Last week, I made my mind up for once to take advantage of the first Sunday of the month when Paris' museums offer a free entrance to all visitors. It was a particularly pleasant weekend with a legit summer vibe intact as the sun had agressively assured temperatures of 30 degrees Celsius. My destination was unsurprisingly located in Le Marais.
The Hôtel Salé, or The Salted Hotel, was built in the XVII century and is considered to be one of the finest historic houses in the district. The mansion has changed hands several times by sale or inheritance. The occupants have included the Embassy of the Republic of Venice (1671); in 1815, it became a school - Honoré de Balzac was among its students, before eventually being acquired by the City of Paris in 1964.
Once the Hotel Salé was set to be turned into the Museum of Picasso, a number of the painter's works were selected to become the dation Picasso. (In 1968, France introduced a law that permitted heirs to pay inheritance tax with works of art instead of money, as long as the art's considered an important contribution to the French cultural heritage. This is known as a dation.) The selection contained works by Picasso in all techniques and from all periods, and is especially rare in terms of its excellent collection of sculptures.
Picasso once said, I am the greatest collector of Picasso's in the world.
He had amassed an enormous collection of his own works by the time of his death in 1973, ranging from sketchbooks to finished masterpieces. The Musée Picasso boasts over 5,000 works of art by the paiter, including works on paper, ceramics, sculptures in wood and metal, and paintings.
I was particularly thrilled to see most of his earlier works which were done in more of an impressionist style, which I prefer compared to his cubism works. In addition, I was pleased to find some of Picasso's own personal art collection of works by other artists, including Renoir, Cézanne, Degas, Seurat and Matisse. Other items on display include photographs, manuscripts, newspaper clippings and photographs to provide additional contextual information.
Currently, the museum holds a temporary exhibition with some of Picasso's most famous paintings, including the Guernica, which normally reside in Madrid at the Reina Sofia museum.
As I got out of Picasso's museum, I took a short walk down the street before finding quite by chance a much needed shade in the courtyard of another museum - that of Cognacq-Jay. I'd been meaning to pay that house a visit too for quite some time and naturally, I leaped at the opportunity to see the famed residence.
The museum's collection was formed between 1900–1925 by Théodore-Ernest Cognacq and his wife Marie-Louise Jay, founders of La Samaritaine department store. Upon his death, Cognacq gave the collection to the City of Paris, which in 1929 inaugurated the Musée Cognacq-Jay at 25 boulevard des Capucines, a building especially conceived for the purpose by the Cognacq couple, who wished to display the collection in the intimacy of a seemingly inhabited home, without the conventions of a museum. (Awesome!)

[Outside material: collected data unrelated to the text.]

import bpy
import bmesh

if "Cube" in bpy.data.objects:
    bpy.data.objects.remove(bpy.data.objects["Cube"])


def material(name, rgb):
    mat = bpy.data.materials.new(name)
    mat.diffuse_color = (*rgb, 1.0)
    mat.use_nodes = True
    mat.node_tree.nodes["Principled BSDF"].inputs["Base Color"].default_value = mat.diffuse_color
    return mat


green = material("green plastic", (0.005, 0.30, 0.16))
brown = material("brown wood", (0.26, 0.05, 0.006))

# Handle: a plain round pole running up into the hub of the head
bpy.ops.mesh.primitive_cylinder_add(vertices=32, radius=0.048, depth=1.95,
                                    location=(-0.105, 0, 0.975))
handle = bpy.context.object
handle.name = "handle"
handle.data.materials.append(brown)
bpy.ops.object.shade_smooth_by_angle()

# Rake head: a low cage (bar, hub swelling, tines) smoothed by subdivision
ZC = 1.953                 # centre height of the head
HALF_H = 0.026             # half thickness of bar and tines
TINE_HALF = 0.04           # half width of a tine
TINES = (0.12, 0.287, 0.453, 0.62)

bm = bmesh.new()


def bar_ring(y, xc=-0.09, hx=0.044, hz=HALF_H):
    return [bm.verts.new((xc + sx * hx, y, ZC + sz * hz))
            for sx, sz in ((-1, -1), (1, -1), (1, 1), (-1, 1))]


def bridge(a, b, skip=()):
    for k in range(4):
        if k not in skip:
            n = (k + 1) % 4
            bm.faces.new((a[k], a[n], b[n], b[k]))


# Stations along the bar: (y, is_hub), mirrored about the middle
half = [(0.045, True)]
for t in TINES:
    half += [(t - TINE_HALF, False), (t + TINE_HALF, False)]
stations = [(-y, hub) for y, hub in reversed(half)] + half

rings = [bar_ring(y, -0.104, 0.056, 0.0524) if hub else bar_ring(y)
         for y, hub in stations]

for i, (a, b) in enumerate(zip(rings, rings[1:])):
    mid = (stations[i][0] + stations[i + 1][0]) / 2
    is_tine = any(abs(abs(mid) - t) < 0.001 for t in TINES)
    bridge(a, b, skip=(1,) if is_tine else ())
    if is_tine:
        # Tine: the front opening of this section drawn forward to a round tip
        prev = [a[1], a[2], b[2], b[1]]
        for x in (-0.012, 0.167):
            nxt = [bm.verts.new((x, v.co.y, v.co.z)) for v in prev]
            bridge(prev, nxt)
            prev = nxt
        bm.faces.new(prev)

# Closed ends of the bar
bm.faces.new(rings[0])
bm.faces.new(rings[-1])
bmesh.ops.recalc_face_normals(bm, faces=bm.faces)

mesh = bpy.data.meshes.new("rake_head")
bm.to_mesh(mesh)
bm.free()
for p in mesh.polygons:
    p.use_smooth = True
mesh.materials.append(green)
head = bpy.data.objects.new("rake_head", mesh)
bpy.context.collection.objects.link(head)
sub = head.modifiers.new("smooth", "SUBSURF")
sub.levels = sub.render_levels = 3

In 1990 however, the City, arguing that the Boulevard des Capucines wasn't part of a cultural circuit, sought the approval of the legal heirs - the owners of La Samaritaine, and, under silent disagreement of the Cognacq-Jay family, moved the collection to the ill-fitting XVI-century Hôtel Donon in the Marais, where the collection is displayed across 4 floors connected with authentic stone staircases.
The museum contains an exceptional collection of fine art and decorative items, about 1200 in total, with an emphasis on 18th century France, ranging from European and Chinese ceramics, jewels, and snuffboxes, to sculptures and paintings by Louis-Léopold Boilly, François Boucher, Rembrandt, Canaletto, Camille Corot, Paul Cézanne, Edgar Degas, Jean-Honoré Fragonard, Maurice Quentin de La Tour, Sir Thomas Lawrence, Giovanni Battista Tiepolo, and Jean-Antoine Watteau.
Apart from my obsession with art, I'm all about furniture - notably that in a Louis XIV, Louis XV and Louis XVI styles, and I'm happy to say I saw all that splendour exhibited in the tiny museum.